Sarcophagus of granite found in the District of Sidi Gabe, in Alexandria, Egypt, July 1st, 2018.El never found in Alexandria largest granite sarcophagus will be opened in the coming days, after having been sealed for over two thousand years. This massive grave of 185 cm tall, 265 of long and wide 165 has hopeful those experts, who believe could have belonged to the legendary conqueror Alexander the great.
The piece was discovered in early July in a hidden grave for a long time, to about five meters deep in the area of Sidi Gaber of the Egyptian city. At his side was also found a head of Alabaster, believed that it could reproduce that of the person buried in the place.

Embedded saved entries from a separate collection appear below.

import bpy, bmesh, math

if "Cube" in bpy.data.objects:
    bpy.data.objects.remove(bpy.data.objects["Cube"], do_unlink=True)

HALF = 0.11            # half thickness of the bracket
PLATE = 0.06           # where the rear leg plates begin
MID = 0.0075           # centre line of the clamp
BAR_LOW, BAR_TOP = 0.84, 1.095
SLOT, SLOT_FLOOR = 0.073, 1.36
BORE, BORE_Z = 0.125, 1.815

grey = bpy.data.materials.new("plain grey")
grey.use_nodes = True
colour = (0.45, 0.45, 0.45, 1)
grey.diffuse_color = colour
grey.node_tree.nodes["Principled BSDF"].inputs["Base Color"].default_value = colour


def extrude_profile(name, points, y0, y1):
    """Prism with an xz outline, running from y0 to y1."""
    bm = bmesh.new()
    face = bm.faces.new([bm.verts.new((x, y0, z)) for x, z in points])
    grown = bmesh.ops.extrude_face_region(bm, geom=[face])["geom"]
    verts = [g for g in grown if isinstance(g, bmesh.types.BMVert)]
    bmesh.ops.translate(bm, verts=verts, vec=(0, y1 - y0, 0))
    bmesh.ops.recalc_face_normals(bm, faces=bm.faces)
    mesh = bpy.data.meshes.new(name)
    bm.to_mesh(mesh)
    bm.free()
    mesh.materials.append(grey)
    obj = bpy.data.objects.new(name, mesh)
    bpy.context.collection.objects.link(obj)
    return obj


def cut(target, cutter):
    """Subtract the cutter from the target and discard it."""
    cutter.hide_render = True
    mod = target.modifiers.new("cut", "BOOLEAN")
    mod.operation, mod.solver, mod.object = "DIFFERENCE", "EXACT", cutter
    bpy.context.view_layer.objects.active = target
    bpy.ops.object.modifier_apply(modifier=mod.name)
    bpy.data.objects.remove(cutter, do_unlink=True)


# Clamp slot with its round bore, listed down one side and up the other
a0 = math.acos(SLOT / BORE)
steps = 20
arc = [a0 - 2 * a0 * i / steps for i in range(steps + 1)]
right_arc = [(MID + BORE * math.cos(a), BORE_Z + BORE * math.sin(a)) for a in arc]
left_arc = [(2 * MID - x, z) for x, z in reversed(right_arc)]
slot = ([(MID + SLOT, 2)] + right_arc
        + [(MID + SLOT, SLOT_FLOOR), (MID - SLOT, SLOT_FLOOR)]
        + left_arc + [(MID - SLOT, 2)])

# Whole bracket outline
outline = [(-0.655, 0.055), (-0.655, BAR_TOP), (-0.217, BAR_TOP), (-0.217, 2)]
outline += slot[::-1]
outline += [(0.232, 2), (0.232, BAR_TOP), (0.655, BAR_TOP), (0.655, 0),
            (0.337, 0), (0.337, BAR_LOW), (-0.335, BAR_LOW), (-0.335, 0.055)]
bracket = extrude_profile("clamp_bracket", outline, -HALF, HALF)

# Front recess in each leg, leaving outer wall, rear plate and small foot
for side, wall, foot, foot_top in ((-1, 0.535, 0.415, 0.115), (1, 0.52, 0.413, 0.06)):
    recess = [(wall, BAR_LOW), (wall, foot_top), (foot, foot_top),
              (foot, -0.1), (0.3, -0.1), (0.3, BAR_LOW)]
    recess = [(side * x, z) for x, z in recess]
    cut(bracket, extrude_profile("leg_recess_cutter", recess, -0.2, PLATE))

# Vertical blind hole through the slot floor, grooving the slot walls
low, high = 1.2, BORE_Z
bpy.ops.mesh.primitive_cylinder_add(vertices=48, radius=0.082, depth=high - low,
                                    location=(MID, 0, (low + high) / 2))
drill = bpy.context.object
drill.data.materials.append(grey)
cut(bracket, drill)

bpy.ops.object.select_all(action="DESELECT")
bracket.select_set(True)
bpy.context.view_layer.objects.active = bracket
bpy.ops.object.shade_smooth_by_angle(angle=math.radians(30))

In an interview with The Telegraph, the renowned Egyptian archaeologist Zahi Hawass says that the fact that the piece of granite denotes the importance of the individual for which it was built, mainly because Aswan, the city where it was possibly extracted ore, is more than a thousand kilometers of Alexandria.
However, unopened sarcophagus there are few clues about the identity of the man who was buried inside, since the bust is unrecognizable due to erosion over the centuries and the coffin contains no scriptures that indicate who belongs. Archaeologists believe that it belonged to a noble or a wealthy citizen in the Ptolemaic Egypt, also known as the Hellenistic period, between the 323 and 30 BC
All are looking for the tomb of Alexander
For hundreds of years, archaeologists and explorers have tried without success find the tomb of the King of Macedonia. It is estimated that at least 140 have been failed attempts to give his whereabouts, but this new and unique discovery suggests the possibility of finding important pieces, including his remains.
"All are looking for the tomb of Alexander. We are sure that was buried in Alexandria. The discovery of this sarcophagus shows that one day, when they are demolishing a villa or House, you can find his tomb," Hawass highlights.
We have to prepare ourselves
But open it for the first time will require much work in advance. "It is risky to open it directly, we have to prepare ourselves," says Ayman Ashmawy, senior official of the Ministry of Antiquities of Egypt, who explained that the sarcophagus would be opened at the archaeological site.
"It is difficult to move it intact and open it in a museum." It is five meters underground and everything weighs more than 30 tons. Only the top weighs 15 tons," adds Ashmawy.
In the coming weeks, a team of engineers will visit the site to provide heavy equipment and structural supports that allow you to remove the lid of the sarcophagus. Once done, mummification and restoration specialists are at your disposal to ensure that they are preserved the contents, exposed for the first time in millennia. (Taken from https://cdni.rt.com)